▶ **Problem description**
Your whole reply should be the lines from the one that contains "q = (p + 1) % count" through the last line of the listing, copied exactly.
--*--
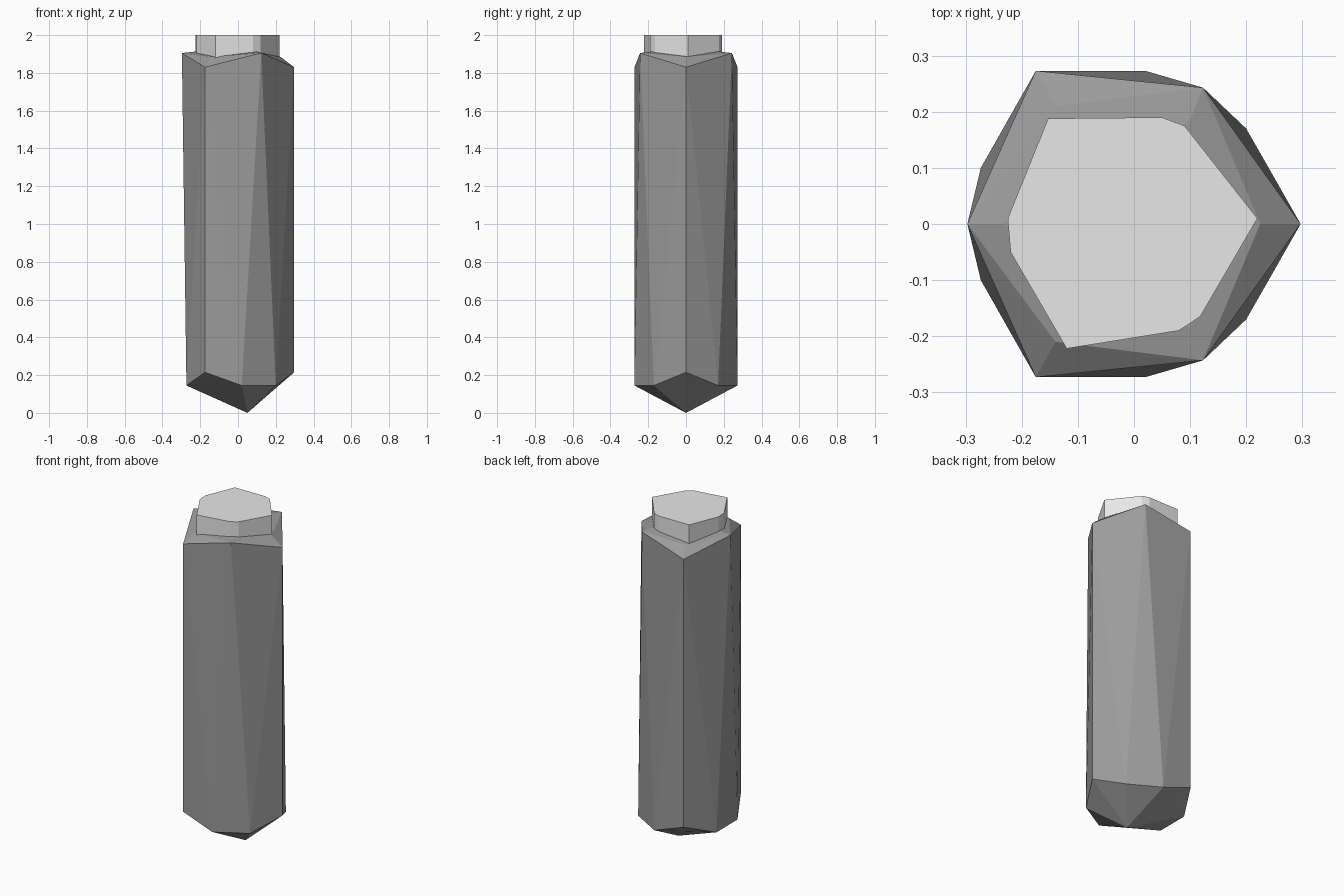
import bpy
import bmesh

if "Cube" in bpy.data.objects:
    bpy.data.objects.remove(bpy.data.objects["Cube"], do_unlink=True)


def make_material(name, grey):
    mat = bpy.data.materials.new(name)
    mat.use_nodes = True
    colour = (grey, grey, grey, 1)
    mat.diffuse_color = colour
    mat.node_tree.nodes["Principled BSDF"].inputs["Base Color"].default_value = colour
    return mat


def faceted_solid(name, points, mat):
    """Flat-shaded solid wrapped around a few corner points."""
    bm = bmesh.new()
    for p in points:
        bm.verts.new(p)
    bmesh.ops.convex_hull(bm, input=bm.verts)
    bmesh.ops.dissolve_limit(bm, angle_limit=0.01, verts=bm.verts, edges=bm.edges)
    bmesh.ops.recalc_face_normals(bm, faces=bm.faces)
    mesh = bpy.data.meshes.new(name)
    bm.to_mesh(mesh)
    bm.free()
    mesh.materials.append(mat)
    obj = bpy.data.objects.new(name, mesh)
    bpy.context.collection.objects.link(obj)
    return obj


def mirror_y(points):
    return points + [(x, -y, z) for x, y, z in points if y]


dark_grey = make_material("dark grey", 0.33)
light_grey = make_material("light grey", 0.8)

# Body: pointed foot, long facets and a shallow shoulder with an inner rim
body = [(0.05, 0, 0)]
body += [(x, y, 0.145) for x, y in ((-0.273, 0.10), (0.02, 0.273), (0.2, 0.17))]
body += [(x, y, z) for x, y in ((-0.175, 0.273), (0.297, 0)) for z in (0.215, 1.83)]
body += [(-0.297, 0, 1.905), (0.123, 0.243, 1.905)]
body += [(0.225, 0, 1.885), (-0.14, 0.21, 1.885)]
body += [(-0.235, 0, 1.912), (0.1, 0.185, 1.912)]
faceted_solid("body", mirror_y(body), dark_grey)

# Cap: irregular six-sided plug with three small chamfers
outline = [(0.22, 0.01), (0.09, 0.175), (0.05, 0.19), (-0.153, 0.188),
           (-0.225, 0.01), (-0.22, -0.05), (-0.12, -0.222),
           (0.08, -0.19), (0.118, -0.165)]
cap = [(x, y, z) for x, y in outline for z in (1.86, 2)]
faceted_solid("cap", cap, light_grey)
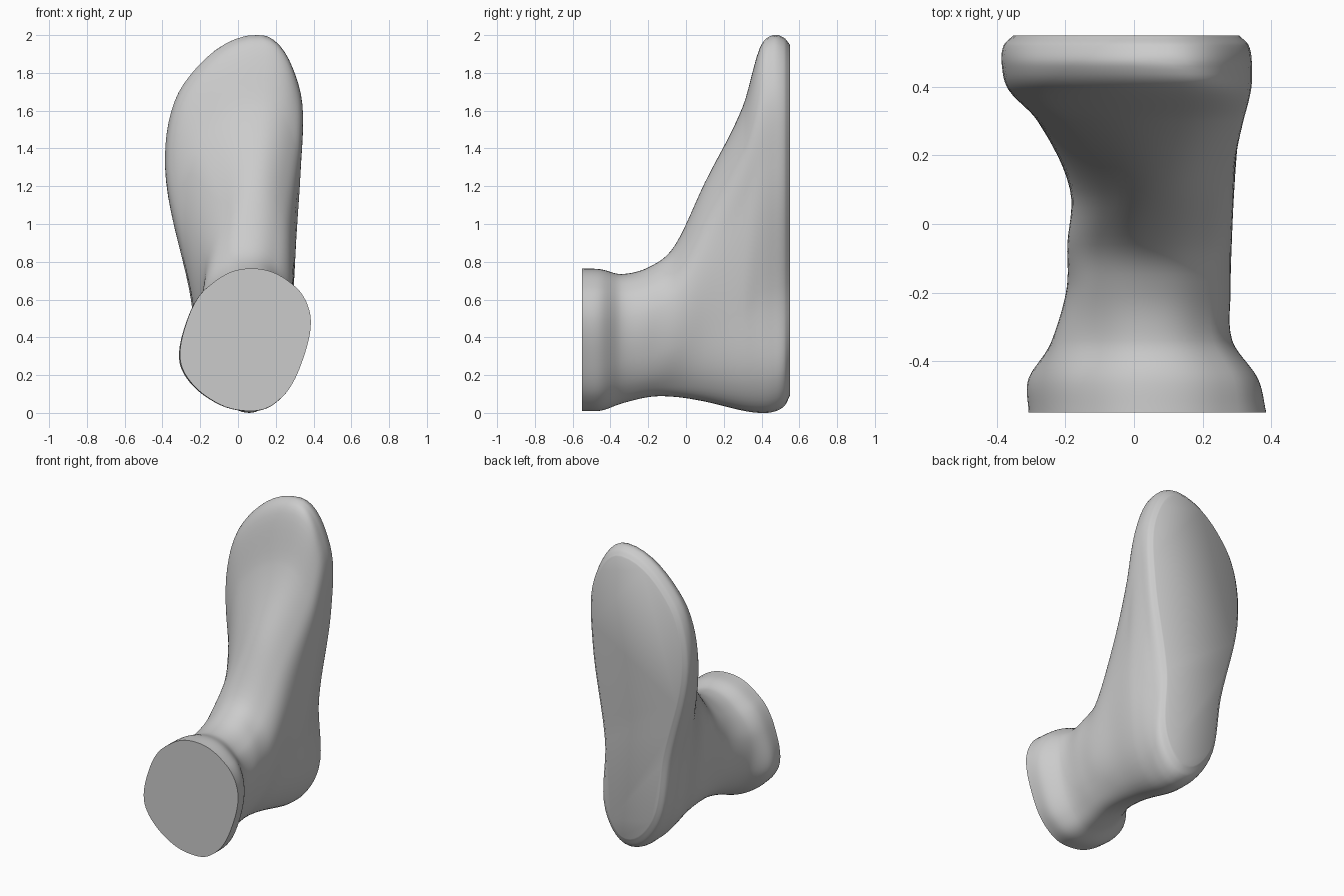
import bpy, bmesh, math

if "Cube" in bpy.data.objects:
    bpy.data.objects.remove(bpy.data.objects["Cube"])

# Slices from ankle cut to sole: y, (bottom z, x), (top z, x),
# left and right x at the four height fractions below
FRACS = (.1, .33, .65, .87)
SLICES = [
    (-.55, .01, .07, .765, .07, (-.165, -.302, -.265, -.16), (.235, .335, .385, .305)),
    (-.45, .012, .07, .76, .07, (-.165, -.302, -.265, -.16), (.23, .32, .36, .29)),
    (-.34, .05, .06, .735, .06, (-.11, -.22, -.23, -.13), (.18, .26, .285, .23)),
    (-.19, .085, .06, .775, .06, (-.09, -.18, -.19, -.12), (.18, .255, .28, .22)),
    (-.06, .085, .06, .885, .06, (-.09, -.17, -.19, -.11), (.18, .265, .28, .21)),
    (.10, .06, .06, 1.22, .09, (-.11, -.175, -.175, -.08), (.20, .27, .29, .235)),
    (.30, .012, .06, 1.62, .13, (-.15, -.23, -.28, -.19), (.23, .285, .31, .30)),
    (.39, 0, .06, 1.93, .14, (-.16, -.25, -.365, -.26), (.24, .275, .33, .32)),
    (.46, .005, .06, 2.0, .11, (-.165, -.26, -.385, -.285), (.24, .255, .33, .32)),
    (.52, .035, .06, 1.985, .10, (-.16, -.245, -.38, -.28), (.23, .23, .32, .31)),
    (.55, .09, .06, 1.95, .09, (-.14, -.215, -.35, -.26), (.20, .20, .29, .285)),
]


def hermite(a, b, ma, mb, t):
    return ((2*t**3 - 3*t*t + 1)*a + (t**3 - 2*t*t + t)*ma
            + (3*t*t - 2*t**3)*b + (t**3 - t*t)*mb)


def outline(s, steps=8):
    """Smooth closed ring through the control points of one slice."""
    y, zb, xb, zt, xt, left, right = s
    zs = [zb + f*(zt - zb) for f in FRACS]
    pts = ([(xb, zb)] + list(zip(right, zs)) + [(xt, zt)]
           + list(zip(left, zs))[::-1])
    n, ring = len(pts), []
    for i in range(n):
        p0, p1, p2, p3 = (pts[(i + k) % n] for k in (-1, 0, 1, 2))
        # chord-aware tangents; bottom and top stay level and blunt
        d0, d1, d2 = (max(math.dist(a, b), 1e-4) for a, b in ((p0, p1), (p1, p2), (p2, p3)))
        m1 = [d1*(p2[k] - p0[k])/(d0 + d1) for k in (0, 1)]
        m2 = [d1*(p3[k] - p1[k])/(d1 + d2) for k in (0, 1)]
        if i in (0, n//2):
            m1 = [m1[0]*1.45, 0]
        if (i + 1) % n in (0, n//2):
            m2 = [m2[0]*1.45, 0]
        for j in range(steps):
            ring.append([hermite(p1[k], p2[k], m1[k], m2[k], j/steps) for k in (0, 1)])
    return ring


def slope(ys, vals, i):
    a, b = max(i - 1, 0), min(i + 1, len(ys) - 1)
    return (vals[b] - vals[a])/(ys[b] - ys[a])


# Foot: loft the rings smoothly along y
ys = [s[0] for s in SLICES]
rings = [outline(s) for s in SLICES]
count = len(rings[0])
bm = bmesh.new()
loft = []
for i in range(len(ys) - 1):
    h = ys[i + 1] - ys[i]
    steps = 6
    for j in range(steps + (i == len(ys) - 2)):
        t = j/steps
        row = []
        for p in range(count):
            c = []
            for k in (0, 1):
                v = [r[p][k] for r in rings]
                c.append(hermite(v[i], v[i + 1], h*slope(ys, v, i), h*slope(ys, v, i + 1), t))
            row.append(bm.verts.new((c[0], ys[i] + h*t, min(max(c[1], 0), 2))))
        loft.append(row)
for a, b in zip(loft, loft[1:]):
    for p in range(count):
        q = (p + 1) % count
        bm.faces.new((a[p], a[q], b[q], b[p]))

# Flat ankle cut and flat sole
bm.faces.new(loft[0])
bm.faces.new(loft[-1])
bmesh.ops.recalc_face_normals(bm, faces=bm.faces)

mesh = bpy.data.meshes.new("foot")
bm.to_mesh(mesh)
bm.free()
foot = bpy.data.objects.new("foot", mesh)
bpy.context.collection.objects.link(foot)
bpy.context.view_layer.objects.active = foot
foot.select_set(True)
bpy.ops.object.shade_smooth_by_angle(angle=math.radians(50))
--*--
▶ **Solution to this problem**
        q = (p + 1) % count
        bm.faces.new((a[p], a[q], b[q], b[p]))

# Flat ankle cut and flat sole
bm.faces.new(loft[0])
bm.faces.new(loft[-1])
bmesh.ops.recalc_face_normals(bm, faces=bm.faces)

mesh = bpy.data.meshes.new("foot")
bm.to_mesh(mesh)
bm.free()
foot = bpy.data.objects.new("foot", mesh)
bpy.context.collection.objects.link(foot)
bpy.context.view_layer.objects.active = foot
foot.select_set(True)
bpy.ops.object.shade_smooth_by_angle(angle=math.radians(50))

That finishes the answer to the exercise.